I was an electronic engineer for most of my working life. During all of that time I used the word “data” lots of times, every day.
It was never a plural word as it seems to be used now. Neither was it a singular word. It was used in a similar way to “water” or “hay” or “air”. As in:-
- The water comes along this pipe – the data comes along these wires.
NOT the water come or the data come.
- The hay is stored in the barn – the data is stored on the hard drive.
NOT the hay are stored or the data are stored
- The air is compressed – the data is manipulated
NOT the air are compressed or the data are manipulated.
It was an mass or uncountable noun.
We did not use the word datum to mean a piece of data.
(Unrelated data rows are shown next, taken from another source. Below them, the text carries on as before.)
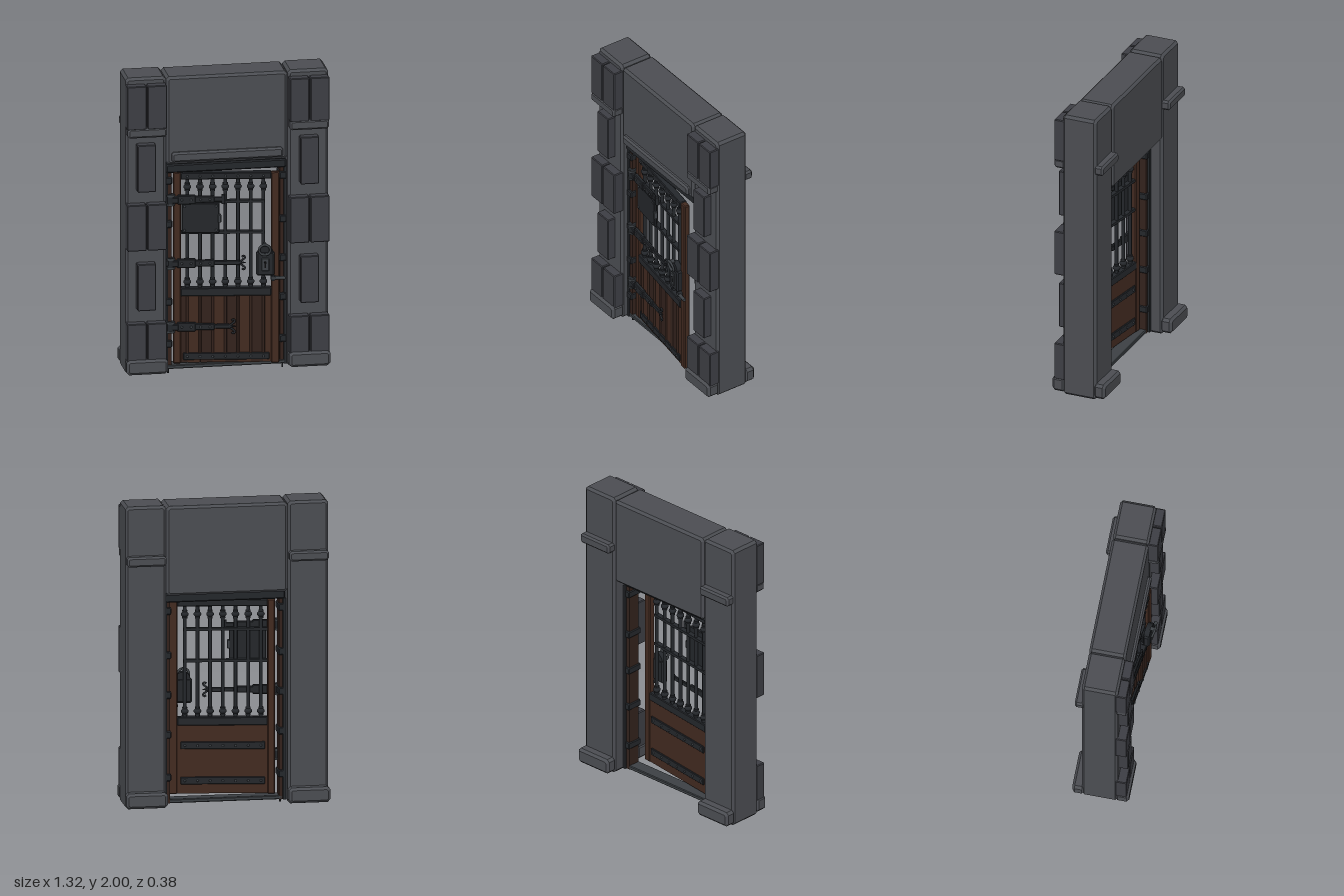
import * as THREE from 'three';

const mat = (color) => new THREE.MeshStandardMaterial({ color });
const stone = mat(0x4b4d52), block = mat(0x3d3e44), iron = mat(0x24272b);
const steel = mat(0x3c4044), wood = mat(0x422a20), darkWood = mat(0x33221c), black = mat(0x0c0c0d);

function add(parent, name, geometry, material, x = 0, y = 0, z = 0) {
  const mesh = new THREE.Mesh(geometry, material);
  mesh.name = name;
  mesh.position.set(x, y, z);
  parent.add(mesh);
  return mesh;
}

// Box given by its extents, with every edge chamfered by c
function slab(parent, name, material, [x0, x1], [y0, y1], [z0, z1], c = 0) {
  const w = x1 - x0, h = y1 - y0, d = z1 - z0;
  let geo;
  if (c > 0) {
    const a = w / 2 - c, b = h / 2 - c, k = c * 0.5;
    const shape = new THREE.Shape([[-a + k, -b], [a - k, -b], [a, -b + k], [a, b - k],
      [a - k, b], [-a + k, b], [-a, b - k], [-a, -b + k]].map((p) => new THREE.Vector2(...p)));
    geo = new THREE.ExtrudeGeometry(shape, {
      depth: d - 2 * c, bevelEnabled: true, bevelThickness: c, bevelSize: c, bevelSegments: 1,
    });
    geo.translate(0, 0, -d / 2 + c);
  } else geo = new THREE.BoxGeometry(w, h, d);
  return add(parent, name, geo, material, (x0 + x1) / 2, (y0 + y1) / 2, (z0 + z1) / 2);
}

function rod(parent, name, material, r, length, x, y, z, axis = 'y', sides = 10) {
  const mesh = add(parent, name, new THREE.CylinderGeometry(r, r, length, sides), material, x, y, z);
  if (axis === 'x') mesh.rotation.z = Math.PI / 2;
  if (axis === 'z') mesh.rotation.x = Math.PI / 2;
  return mesh;
}

function rivet(parent, x, y, z) {
  const mesh = add(parent, 'rivet', new THREE.SphereGeometry(0.008, 8, 4, 0, Math.PI * 2, 0, Math.PI / 2), steel, x, y, z);
  mesh.rotation.x = z < 0 ? -Math.PI / 2 : Math.PI / 2;
}

// Stone pillar with bands, feet and raised blocks on its front
function pillar(side) {
  const g = new THREE.Group();
  g.name = side > 0 ? 'leftPillar' : 'rightPillar';
  const box = (name, m, x, y, z, c) => slab(g, name, m, side > 0 ? x : [-x[1], -x[0]], y, z, c);
  box('pillarShaft', stone, [0.394, 0.656], [0.02, 2], [-0.127, 0.107], 0.016);
  for (const [z, foot] of [[[0.09, 0.18], true], [[-0.19, -0.11], true], [[0.09, 0.17], false], [[-0.175, -0.11], false]]) {
    if (foot) box('pillarFoot', stone, [0.392, 0.66], [0.035, 0.135], z, 0.016);
    else box('pillarBand', stone, [0.398, 0.652], [1.615, 1.68], z, 0.012);
  }
  for (const y of [[0.12, 0.373], [0.86, 1.167], [1.67, 1.96]]) {
    box('pairedBlock', block, [0.398, 0.524], y, [0.09, 0.165], 0.005);
    box('pairedBlock', block, [0.531, 0.655], y, [0.09, 0.165], 0.005);
  }
  for (const y of [[0.458, 0.77], [1.25, 1.565]])
    box('singleBlock', block, [0.468, 0.588], y, [0.09, 0.163], 0.005);
  return g;
}

// Fixed frame around the door
function frame() {
  const g = new THREE.Group();
  g.name = 'doorFrame';
  for (const s of [-1, 1]) {
    const span = (a, b) => (s > 0 ? [a, b] : [-b, -a]);
    slab(g, 'jamb', darkWood, span(0.352, 0.394), [0.03, 1.35], [-0.03, 0.055]);
    slab(g, 'jambIron', iron, span(0.376, 0.396), [0.03, 1.35], [-0.045, 0.065]);
    for (const y of [0.2, 0.48, 0.74, 1.0, 1.29])
      slab(g, 'jambBracket', iron, span(0.346, 0.396), [y - 0.024, y + 0.024], [-0.04, 0.07], 0.006);
    rod(g, 'floorSpike', iron, 0.006, 0.05, s * 0.37, 0.025, 0.037);
  }
  slab(g, 'frameHead', iron, [-0.39, 0.39], [1.345, 1.402], [-0.04, 0.08], 0.008);
  slab(g, 'threshold', steel, [-0.394, 0.394], [0.03, 0.056], [-0.03, 0.06], 0.005);
  return g;
}

// Strap hinge with knuckle, tapering plates and a curled tip
function strap(door, y, end, curled) {
  const g = new THREE.Group();
  g.name = 'strapHinge';
  g.position.set(0, y, 0);
  door.add(g);
  rod(g, 'hingeKnuckle', iron, 0.024, 0.075, -0.352, 0, 0.035, 'y', 12);
  for (const s of [-1, 1]) rod(g, 'knuckleRing', steel, 0.028, 0.012, -0.352, s * 0.03, 0.035, 'y', 12);
  slab(g, 'strapPlate', iron, [-0.36, -0.30], [-0.02, 0.02], [0.02, 0.054], 0.005);
  slab(g, 'strapPlate', iron, [-0.31, -0.19], [-0.03, 0.03], [0.02, 0.045], 0.005);
  slab(g, 'strapPlate', iron, [-0.2, -0.07], [-0.022, 0.022], [0.02, 0.041], 0.005);
  slab(g, 'strapTongue', iron, [-0.08, end], [-0.015, 0.015], [0.02, 0.037], 0.004);
  for (const x of [-0.28, -0.22, -0.16, -0.1]) rivet(g, x, 0, x < -0.2 ? 0.045 : 0.041);
  if (!curled) return;
  for (const s of [-1, 1]) {
    const path = new THREE.CatmullRomCurve3([[-0.01, 0], [0.02, 0.02], [0.035, 0.036], [0.025, 0.046], [0.014, 0.038]]
      .map(([x, v]) => new THREE.Vector3(end + x, s * v, 0.032)));
    add(g, 'strapCurl', new THREE.TubeGeometry(path, 12, 0.007, 6), iron);
  }
  const tip = add(g, 'strapTip', new THREE.ConeGeometry(0.013, 0.05, 6), iron, end + 0.02, 0, 0.03);
  tip.rotation.z = -Math.PI / 2;
}

// Lock case with ring, keyhole and lever
function lock(door) {
  const g = new THREE.Group();
  g.name = 'lock';
  g.position.set(0.253, 0, 0);
  door.add(g);
  slab(g, 'lockCase', iron, [-0.058, 0.058], [0.65, 0.81], [0.01, 0.055], 0.01);
  rod(g, 'lockCrown', iron, 0.048, 0.036, 0, 0.805, 0.032, 'z', 20);
  slab(g, 'keyPlate', steel, [-0.025, 0.025], [0.685, 0.77], [0.05, 0.061], 0.004);
  rod(g, 'keyhole', black, 0.009, 0.004, 0, 0.74, 0.061, 'z');
  slab(g, 'keySlot', black, [-0.004, 0.004], [0.705, 0.74], [0.06, 0.063]);
  const ring = add(g, 'pullRing', new THREE.TorusGeometry(0.036, 0.008, 8, 24), steel, -0.004, 0.828, 0.068);
  ring.rotation.x = 0.2;
  rod(g, 'ringBoss', steel, 0.013, 0.025, -0.004, 0.862, 0.058, 'z');
  rod(g, 'lever', steel, 0.011, 0.085, 0.085, 0.632, 0.038, 'x');
  rod(g, 'leverBoss', iron, 0.018, 0.035, 0.05, 0.632, 0.03, 'z');
}

// Barred door, hung on the right jamb and standing ajar
function door() {
  const pivot = new THREE.Group();
  pivot.name = 'door';
  pivot.position.set(-0.345, 0, 0.02);
  pivot.rotation.y = -0.14;
  const g = new THREE.Group();
  g.name = 'doorLeaf';
  g.position.x = 0.345;
  pivot.add(g);
  const bars = Array.from({ length: 7 }, (_, i) => -0.244 + i * 0.081);

  slab(g, 'hingeStile', wood, [-0.335, -0.285], [0.06, 1.335], [-0.02, 0.02], 0.006);
  slab(g, 'lockStile', wood, [0.29, 0.345], [0.06, 1.335], [-0.02, 0.02], 0.006);
  slab(g, 'backPanel', wood, [-0.288, 0.292], [0.065, 0.52], [-0.016, 0.004]);
  // front planks with thin battens over the joints
  for (let i = 0; i < 8; i++) {
    const x = Math.max(-0.285, -0.325 + i * 0.081), x1 = Math.min(0.29, -0.244 + i * 0.081);
    slab(g, 'plank', i % 2 ? wood : darkWood, [x + 0.002, x1 - 0.002], [0.065, 0.515], [0, 0.013]);
  }
  for (const x of bars) {
    rod(g, 'batten', darkWood, 0.009, 0.4, x, 0.31, 0.014, 'y', 8);
    rod(g, 'bar', iron, 0.012, 0.78, x, 0.92, 0, 'y', 8);
    for (const y of [0.6, 1.235]) {
      const collar = add(g, 'barCollar', new THREE.SphereGeometry(0.025, 12, 8), iron, x, y, 0);
      collar.scale.y = 0.75;
      for (const s of [-1, 1]) rod(g, 'collarRing', iron, 0.017, 0.01, x, y + s * 0.022, 0);
    }
  }
  for (const [y0, y1] of [[0.51, 0.565], [1.29, 1.335]])
    slab(g, 'ironRail', iron, [-0.287, 0.292], [y0, y1], [-0.024, 0.026], 0.005);
  slab(g, 'frontStrip', iron, [-0.27, 0.28], [0.085, 0.13], [0.01, 0.024], 0.003);
  for (const y of [0.15, 0.38]) {
    slab(g, 'backStrip', iron, [-0.27, 0.27], [y - 0.024, y + 0.024], [-0.028, -0.014], 0.004);
    for (const x of bars) rivet(g, x, y, -0.027);
  }
  for (const x of bars) {
    rivet(g, x, 0.107, 0.023);
    rivet(g, x, 1.312, 0.025);
  }
  for (const y of [0.932, 1.138]) slab(g, 'crossBar', iron, [-0.287, 0.25], [y - 0.009, y + 0.009], [-0.016, 0.016]);

  // hatch plate with latch
  slab(g, 'hatchPlate', iron, [-0.28, -0.04], [0.935, 1.135], [0.016, 0.036], 0.005);
  slab(g, 'hatchLatch', steel, [-0.05, -0.028], [1.005, 1.06], [0.018, 0.045], 0.004);
  for (const x of [-0.262, -0.06]) for (const y of [0.955, 1.115]) rivet(g, x, y, 0.036);

  strap(g, 1.16, -0.01, false);
  rod(g, 'strapPin', iron, 0.012, 0.06, -0.015, 1.16, 0.03);
  strap(g, 0.735, 0.09, true);
  strap(g, 0.31, 0.025, true);
  lock(g);
  return pivot;
}

export function createModel() {
  const model = new THREE.Group();
  model.name = 'barredDoorway';
  model.add(pillar(-1), pillar(1), frame(), door());
  // stone lintel with a ledge along its foot
  slab(model, 'lintel', stone, [-0.392, 0.392], [1.41, 1.995], [-0.13, 0.108], 0.016);
  slab(model, 'lintelLedge', stone, [-0.36, 0.36], [1.43, 1.495], [0.09, 0.133], 0.012);
  return model;
}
The word datum was usually a point on a graph. A piece of data in electronics is a “bit” or a “byte”. In non technical English it could be a word or a sentence or a number or something very vague like a thought or a belief.
When did it all change? And when was it decided that we all must use Latin plurals and start referring to football stadia. What next? Will a box of of magnum classic ice creams become magna? Will we see croci (crocuses) growing in the garden.
When will we stop being bloody pretentious??